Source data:
· · · · ·

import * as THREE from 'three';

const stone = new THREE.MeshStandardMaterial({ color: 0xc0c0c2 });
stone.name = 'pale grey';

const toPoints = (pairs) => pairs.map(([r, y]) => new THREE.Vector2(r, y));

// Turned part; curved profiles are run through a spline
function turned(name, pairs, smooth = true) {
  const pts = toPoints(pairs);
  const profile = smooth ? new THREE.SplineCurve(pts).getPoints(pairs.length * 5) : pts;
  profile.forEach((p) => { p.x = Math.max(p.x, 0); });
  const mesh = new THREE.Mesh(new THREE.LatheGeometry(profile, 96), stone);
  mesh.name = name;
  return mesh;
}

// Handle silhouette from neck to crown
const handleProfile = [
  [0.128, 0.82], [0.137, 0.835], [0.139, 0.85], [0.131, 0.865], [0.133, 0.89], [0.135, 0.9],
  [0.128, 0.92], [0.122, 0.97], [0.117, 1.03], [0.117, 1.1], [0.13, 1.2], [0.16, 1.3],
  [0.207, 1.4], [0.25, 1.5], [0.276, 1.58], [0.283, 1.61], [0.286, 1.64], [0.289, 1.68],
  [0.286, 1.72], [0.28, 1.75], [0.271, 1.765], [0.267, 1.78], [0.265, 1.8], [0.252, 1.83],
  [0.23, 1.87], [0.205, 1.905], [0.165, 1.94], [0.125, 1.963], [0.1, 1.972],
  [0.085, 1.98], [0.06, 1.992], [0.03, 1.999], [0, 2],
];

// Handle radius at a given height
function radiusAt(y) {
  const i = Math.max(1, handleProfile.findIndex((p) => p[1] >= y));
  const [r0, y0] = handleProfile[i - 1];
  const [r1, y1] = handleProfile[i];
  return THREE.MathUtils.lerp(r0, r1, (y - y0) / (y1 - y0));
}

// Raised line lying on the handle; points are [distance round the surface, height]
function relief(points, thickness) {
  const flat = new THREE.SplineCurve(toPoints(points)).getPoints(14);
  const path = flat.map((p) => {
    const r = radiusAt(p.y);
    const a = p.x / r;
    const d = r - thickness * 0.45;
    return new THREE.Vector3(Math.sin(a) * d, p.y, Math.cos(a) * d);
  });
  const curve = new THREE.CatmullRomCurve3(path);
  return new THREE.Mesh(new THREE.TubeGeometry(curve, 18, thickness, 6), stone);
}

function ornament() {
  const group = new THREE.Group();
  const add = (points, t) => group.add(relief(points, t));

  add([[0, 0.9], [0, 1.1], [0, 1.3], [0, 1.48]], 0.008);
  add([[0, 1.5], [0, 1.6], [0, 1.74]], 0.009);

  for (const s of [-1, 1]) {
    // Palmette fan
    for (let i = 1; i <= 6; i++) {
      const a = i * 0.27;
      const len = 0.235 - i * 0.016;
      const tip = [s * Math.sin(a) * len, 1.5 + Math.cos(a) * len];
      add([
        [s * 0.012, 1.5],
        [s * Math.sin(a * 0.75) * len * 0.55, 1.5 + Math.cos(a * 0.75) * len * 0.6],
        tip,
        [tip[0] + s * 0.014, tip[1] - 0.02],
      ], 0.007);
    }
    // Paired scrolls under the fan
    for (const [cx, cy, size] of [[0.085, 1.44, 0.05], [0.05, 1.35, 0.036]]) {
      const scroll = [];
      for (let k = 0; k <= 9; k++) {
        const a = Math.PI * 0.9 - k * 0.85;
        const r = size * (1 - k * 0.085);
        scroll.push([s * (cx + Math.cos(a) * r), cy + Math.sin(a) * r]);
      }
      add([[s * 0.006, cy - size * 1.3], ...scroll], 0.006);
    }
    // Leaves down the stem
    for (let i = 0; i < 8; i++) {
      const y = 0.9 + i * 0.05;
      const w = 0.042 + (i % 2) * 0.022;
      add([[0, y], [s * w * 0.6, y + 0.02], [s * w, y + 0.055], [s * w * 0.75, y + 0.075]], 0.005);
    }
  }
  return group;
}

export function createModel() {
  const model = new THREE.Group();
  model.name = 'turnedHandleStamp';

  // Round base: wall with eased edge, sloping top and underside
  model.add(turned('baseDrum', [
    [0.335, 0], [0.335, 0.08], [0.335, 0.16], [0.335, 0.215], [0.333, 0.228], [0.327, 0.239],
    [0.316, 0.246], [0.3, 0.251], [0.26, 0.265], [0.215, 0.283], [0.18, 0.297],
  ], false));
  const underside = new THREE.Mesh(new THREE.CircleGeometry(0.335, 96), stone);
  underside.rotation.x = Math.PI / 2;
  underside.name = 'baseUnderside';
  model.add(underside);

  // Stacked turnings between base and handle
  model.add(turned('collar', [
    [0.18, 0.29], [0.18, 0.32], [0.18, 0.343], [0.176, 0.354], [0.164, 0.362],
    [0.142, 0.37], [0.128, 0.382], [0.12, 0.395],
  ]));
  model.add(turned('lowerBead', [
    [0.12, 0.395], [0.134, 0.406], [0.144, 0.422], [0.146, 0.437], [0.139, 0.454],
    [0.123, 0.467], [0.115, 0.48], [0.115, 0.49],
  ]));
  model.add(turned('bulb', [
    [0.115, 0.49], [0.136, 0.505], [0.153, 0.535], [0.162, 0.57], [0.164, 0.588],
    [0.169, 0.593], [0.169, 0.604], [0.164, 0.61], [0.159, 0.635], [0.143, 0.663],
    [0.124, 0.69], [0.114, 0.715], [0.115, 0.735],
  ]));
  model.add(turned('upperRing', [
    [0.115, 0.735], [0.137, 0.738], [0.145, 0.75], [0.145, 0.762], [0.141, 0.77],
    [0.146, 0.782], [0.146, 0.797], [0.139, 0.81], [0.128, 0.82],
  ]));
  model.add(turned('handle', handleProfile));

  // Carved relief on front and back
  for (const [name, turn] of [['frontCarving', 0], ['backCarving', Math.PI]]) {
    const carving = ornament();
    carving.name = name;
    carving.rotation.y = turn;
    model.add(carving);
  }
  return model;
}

· · · · ·

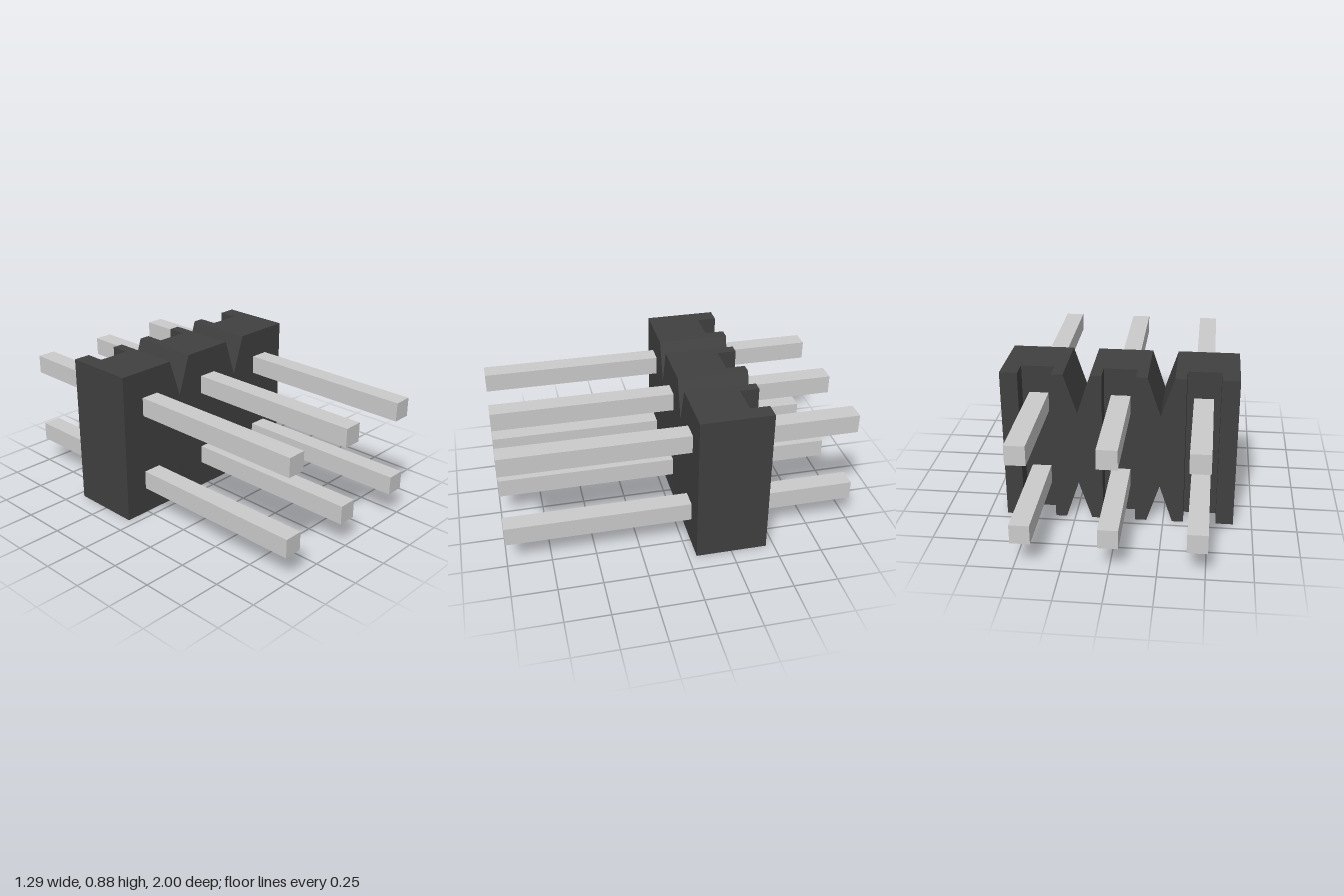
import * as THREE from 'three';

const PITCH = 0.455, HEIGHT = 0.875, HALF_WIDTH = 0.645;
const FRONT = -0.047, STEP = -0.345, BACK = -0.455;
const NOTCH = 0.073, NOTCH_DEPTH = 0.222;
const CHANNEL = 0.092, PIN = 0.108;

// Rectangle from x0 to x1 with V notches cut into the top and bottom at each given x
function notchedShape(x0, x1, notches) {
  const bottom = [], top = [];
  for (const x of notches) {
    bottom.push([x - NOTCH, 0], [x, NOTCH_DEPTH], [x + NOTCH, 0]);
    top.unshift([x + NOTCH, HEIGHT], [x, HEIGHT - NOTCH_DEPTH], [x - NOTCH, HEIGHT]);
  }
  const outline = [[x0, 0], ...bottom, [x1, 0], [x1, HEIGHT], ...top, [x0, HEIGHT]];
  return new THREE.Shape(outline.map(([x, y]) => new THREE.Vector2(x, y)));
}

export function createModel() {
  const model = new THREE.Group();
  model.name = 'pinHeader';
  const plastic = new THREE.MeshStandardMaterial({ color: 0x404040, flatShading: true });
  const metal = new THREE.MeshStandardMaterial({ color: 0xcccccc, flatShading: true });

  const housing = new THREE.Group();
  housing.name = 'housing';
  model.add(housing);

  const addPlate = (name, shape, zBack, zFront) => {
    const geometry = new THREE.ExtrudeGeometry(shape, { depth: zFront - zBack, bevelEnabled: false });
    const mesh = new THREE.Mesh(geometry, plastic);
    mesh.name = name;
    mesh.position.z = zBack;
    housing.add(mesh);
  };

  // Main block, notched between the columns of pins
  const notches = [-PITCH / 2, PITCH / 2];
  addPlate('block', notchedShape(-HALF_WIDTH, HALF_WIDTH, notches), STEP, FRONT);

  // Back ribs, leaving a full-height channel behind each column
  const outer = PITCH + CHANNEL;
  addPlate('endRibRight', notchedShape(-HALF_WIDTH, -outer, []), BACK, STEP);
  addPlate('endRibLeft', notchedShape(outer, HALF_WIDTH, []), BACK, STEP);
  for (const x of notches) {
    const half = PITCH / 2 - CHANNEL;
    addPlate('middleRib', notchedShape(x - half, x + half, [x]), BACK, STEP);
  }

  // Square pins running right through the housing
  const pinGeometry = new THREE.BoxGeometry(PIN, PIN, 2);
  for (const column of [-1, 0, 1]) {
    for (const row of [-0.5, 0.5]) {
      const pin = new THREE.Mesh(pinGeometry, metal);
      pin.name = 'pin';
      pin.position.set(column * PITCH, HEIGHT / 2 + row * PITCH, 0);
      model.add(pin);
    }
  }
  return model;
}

· · · · ·

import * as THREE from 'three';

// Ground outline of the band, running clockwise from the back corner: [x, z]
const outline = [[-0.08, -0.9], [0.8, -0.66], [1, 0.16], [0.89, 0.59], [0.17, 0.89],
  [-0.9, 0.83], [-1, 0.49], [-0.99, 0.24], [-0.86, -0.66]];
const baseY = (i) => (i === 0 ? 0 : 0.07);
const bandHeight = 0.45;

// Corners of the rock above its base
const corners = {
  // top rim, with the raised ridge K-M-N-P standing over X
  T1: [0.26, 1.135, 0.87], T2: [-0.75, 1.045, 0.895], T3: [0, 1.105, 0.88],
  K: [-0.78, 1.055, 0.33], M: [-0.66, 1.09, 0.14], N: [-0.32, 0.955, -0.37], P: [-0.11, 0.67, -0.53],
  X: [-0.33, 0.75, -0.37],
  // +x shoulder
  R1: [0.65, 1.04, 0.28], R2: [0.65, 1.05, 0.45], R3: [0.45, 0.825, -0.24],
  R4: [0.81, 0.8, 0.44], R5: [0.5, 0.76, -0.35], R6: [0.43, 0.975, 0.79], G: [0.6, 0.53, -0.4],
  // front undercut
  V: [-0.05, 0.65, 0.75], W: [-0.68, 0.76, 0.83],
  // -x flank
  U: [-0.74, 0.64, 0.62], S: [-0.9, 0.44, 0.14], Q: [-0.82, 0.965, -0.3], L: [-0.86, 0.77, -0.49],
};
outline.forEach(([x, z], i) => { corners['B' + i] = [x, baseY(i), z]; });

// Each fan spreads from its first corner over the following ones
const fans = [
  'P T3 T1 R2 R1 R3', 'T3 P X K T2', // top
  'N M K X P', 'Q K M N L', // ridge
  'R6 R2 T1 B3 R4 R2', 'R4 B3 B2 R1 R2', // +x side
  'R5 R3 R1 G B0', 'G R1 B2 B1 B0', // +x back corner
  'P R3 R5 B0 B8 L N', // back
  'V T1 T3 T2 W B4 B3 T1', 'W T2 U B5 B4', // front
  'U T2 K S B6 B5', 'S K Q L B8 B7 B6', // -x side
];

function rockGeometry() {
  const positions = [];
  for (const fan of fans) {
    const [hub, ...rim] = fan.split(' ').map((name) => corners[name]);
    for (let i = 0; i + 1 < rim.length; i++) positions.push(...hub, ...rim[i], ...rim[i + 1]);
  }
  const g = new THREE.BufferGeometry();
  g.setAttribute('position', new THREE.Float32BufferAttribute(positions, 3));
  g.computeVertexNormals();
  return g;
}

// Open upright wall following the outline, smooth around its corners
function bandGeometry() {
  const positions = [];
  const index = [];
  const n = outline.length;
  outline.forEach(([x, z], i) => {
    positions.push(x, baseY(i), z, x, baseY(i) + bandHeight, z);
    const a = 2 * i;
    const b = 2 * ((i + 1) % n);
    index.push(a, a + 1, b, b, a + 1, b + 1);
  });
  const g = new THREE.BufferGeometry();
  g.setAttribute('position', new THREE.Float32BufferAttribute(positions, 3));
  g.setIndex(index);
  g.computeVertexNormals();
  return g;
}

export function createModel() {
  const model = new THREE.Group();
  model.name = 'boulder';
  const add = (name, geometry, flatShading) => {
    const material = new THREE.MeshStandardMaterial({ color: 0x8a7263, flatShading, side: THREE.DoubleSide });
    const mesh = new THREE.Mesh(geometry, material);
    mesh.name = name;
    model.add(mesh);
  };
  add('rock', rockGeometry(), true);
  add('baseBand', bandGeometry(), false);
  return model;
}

· · · · ·

Action item | Return, from the data above, each line in which the string "zFront" appears.

Solution to this problem |
  const addPlate = (name, shape, zBack, zFront) => {
    const geometry = new THREE.ExtrudeGeometry(shape, { depth: zFront - zBack, bevelEnabled: false });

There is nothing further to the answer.